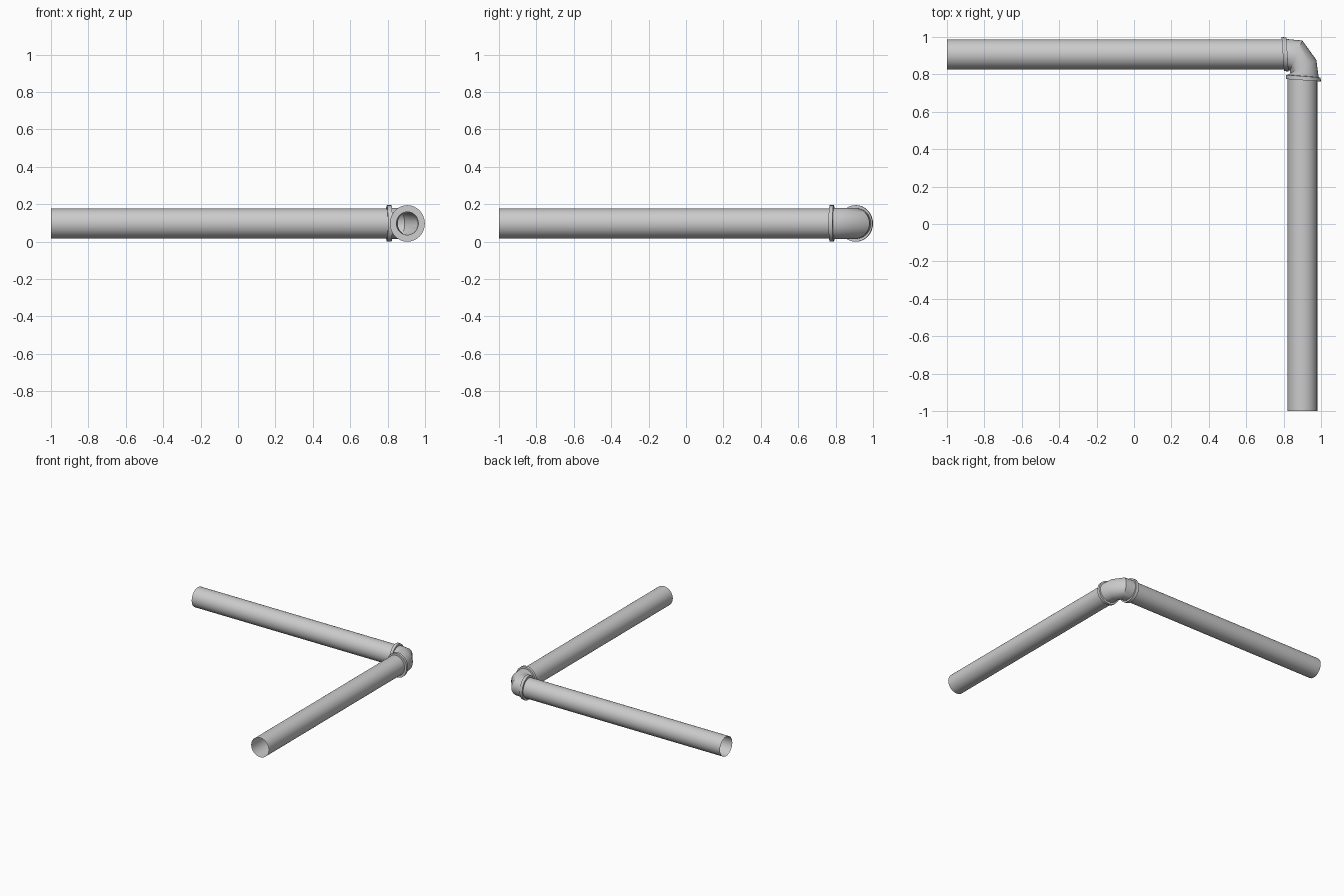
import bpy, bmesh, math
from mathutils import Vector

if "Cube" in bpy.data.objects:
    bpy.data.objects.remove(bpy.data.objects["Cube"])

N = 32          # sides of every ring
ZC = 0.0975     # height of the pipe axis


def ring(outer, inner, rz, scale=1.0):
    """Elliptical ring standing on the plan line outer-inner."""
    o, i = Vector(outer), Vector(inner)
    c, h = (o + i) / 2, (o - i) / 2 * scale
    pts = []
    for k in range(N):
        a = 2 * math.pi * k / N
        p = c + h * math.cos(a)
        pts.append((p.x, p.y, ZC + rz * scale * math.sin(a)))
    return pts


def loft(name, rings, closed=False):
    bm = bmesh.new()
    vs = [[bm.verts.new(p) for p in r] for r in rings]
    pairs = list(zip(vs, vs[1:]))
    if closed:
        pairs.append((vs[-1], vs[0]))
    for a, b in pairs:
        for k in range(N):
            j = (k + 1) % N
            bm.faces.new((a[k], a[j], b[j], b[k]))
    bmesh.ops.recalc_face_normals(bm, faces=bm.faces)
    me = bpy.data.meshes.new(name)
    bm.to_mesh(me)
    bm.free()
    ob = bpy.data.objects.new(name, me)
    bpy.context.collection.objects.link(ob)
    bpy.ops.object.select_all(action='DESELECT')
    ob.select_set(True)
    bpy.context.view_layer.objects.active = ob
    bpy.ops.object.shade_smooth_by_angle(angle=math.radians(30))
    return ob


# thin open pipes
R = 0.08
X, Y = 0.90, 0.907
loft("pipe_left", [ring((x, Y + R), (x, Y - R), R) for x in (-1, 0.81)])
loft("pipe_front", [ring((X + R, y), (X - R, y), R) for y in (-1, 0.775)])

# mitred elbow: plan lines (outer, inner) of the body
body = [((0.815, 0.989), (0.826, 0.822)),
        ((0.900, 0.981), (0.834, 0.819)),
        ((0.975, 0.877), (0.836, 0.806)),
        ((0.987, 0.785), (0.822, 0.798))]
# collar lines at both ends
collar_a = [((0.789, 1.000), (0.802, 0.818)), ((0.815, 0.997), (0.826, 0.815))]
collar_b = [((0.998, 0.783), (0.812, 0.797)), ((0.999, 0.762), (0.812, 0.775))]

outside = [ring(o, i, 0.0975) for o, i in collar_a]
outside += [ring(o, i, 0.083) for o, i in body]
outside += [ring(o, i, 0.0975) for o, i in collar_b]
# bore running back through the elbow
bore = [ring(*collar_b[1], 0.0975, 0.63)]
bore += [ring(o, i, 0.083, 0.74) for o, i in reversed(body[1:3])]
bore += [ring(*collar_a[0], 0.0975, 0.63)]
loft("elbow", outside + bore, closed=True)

What is required: Omit every picture while copying the listing above exactly.

Output of the task:
import bpy, bmesh, math
from mathutils import Vector

if "Cube" in bpy.data.objects:
    bpy.data.objects.remove(bpy.data.objects["Cube"])

N = 32          # sides of every ring
ZC = 0.0975     # height of the pipe axis


def ring(outer, inner, rz, scale=1.0):
    """Elliptical ring standing on the plan line outer-inner."""
    o, i = Vector(outer), Vector(inner)
    c, h = (o + i) / 2, (o - i) / 2 * scale
    pts = []
    for k in range(N):
        a = 2 * math.pi * k / N
        p = c + h * math.cos(a)
        pts.append((p.x, p.y, ZC + rz * scale * math.sin(a)))
    return pts


def loft(name, rings, closed=False):
    bm = bmesh.new()
    vs = [[bm.verts.new(p) for p in r] for r in rings]
    pairs = list(zip(vs, vs[1:]))
    if closed:
        pairs.append((vs[-1], vs[0]))
    for a, b in pairs:
        for k in range(N):
            j = (k + 1) % N
            bm.faces.new((a[k], a[j], b[j], b[k]))
    bmesh.ops.recalc_face_normals(bm, faces=bm.faces)
    me = bpy.data.meshes.new(name)
    bm.to_mesh(me)
    bm.free()
    ob = bpy.data.objects.new(name, me)
    bpy.context.collection.objects.link(ob)
    bpy.ops.object.select_all(action='DESELECT')
    ob.select_set(True)
    bpy.context.view_layer.objects.active = ob
    bpy.ops.object.shade_smooth_by_angle(angle=math.radians(30))
    return ob


# thin open pipes
R = 0.08
X, Y = 0.90, 0.907
loft("pipe_left", [ring((x, Y + R), (x, Y - R), R) for x in (-1, 0.81)])
loft("pipe_front", [ring((X + R, y), (X - R, y), R) for y in (-1, 0.775)])

# mitred elbow: plan lines (outer, inner) of the body
body = [((0.815, 0.989), (0.826, 0.822)),
        ((0.900, 0.981), (0.834, 0.819)),
        ((0.975, 0.877), (0.836, 0.806)),
        ((0.987, 0.785), (0.822, 0.798))]
# collar lines at both ends
collar_a = [((0.789, 1.000), (0.802, 0.818)), ((0.815, 0.997), (0.826, 0.815))]
collar_b = [((0.998, 0.783), (0.812, 0.797)), ((0.999, 0.762), (0.812, 0.775))]

outside = [ring(o, i, 0.0975) for o, i in collar_a]
outside += [ring(o, i, 0.083) for o, i in body]
outside += [ring(o, i, 0.0975) for o, i in collar_b]
# bore running back through the elbow
bore = [ring(*collar_b[1], 0.0975, 0.63)]
bore += [ring(o, i, 0.083, 0.74) for o, i in reversed(body[1:3])]
bore += [ring(*collar_a[0], 0.0975, 0.63)]
loft("elbow", outside + bore, closed=True)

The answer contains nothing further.